Black Widow (Photo credit: Wikipedia)

Spiders are arachnids and are best described as eight-legged arthropods that lack antennae. They have spinnerets that spin silk from up to six different glands found in their abdomen. Spiders produce this silk for their webs or homes in which they use to catch prey. Some spiders will also ambush their prey from burrows, or other harborage. Spiders have fangs that can inject venom with varying levels of toxicity.

Spiders are very common pests. There are 40,000 different species of spiders in the world, and some 3,000 are found in North America. They are found on all continents except Antarctica, and scientists predict that only half of the world’s spiders have been discovered.

All spiders are carnivorous. Most spiders eat insects, but some of the larger species of spiders have been known to eat small mammals like mice. There are even a few species that will eat small fish. After trapping its prey, a spider will inject digestive enzymes that will start breaking down its food from the inside-out. The partially digested food is then sucked up by the spider. Spiders are often times considered beneficial parts of an ecosystem because of the amount of other insects and other pests they eliminate, but most people find them repulsive and do not want them in or around their property.

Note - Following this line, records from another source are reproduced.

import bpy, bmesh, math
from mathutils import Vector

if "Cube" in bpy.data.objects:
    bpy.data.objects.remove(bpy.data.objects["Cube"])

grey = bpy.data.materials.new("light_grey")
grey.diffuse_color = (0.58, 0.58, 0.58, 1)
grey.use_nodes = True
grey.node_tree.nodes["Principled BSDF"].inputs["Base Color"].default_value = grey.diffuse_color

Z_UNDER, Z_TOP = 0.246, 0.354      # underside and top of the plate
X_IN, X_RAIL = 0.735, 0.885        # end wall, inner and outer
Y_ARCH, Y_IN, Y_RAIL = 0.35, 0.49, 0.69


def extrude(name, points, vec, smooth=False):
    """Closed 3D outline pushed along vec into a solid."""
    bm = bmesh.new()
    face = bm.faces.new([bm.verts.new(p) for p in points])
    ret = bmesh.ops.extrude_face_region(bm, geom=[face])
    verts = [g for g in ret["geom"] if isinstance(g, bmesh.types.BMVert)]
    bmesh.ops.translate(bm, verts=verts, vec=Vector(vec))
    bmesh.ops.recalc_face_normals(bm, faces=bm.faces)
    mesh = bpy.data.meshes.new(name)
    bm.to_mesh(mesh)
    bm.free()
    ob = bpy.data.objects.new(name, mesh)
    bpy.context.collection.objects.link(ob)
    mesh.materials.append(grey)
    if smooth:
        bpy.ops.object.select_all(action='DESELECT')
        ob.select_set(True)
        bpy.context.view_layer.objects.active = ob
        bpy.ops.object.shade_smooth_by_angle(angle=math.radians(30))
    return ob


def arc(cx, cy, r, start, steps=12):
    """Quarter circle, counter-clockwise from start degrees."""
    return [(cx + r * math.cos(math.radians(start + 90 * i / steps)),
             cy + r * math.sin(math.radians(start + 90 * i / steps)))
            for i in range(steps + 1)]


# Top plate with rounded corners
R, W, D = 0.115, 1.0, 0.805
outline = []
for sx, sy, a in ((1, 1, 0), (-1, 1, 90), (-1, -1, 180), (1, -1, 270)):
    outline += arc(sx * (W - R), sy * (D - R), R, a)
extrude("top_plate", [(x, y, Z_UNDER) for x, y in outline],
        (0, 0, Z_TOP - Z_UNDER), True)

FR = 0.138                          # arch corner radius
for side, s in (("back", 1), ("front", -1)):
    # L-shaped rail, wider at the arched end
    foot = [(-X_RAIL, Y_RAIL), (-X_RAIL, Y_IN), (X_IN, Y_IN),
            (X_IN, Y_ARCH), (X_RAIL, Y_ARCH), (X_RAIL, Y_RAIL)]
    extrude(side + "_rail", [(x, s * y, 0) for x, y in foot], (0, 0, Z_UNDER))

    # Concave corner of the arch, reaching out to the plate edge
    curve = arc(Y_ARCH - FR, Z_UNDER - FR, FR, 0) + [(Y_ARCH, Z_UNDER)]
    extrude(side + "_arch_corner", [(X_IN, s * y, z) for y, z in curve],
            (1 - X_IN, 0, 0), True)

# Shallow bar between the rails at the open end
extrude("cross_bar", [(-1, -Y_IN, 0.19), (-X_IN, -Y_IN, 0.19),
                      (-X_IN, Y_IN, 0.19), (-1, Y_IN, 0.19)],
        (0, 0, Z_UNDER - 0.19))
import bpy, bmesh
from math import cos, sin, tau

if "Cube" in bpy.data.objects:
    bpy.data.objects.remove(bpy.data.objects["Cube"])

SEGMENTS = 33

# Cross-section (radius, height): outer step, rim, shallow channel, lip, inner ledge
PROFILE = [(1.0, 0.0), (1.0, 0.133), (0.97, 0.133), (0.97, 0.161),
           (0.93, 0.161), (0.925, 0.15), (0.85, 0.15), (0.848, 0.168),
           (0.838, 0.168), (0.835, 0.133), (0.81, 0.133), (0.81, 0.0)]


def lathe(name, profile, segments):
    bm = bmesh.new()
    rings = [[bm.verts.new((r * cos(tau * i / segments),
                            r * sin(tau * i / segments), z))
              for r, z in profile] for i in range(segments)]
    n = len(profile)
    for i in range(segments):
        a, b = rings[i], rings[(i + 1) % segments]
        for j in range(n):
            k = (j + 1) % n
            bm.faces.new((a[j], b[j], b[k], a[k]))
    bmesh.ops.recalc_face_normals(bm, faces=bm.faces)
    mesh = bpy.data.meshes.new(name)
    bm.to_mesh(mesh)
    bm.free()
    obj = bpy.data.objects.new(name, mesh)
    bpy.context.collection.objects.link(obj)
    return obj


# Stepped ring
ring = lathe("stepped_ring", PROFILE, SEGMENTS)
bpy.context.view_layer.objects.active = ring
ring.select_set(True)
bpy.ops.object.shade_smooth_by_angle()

While there are very few spiders in the United States that are really dangerous to humans, there are considerable numbers of poisonous spiders around the world. The black widow and recluse spiders have very toxic venom that can be life threatening to humans. Most spiders are shy and will only bite humans in self-defense, and few produce worse effects than a mosquito bite or bee-sting. There are approximately 100 reported deaths from spider bites in the 20th century.

Notable spiders: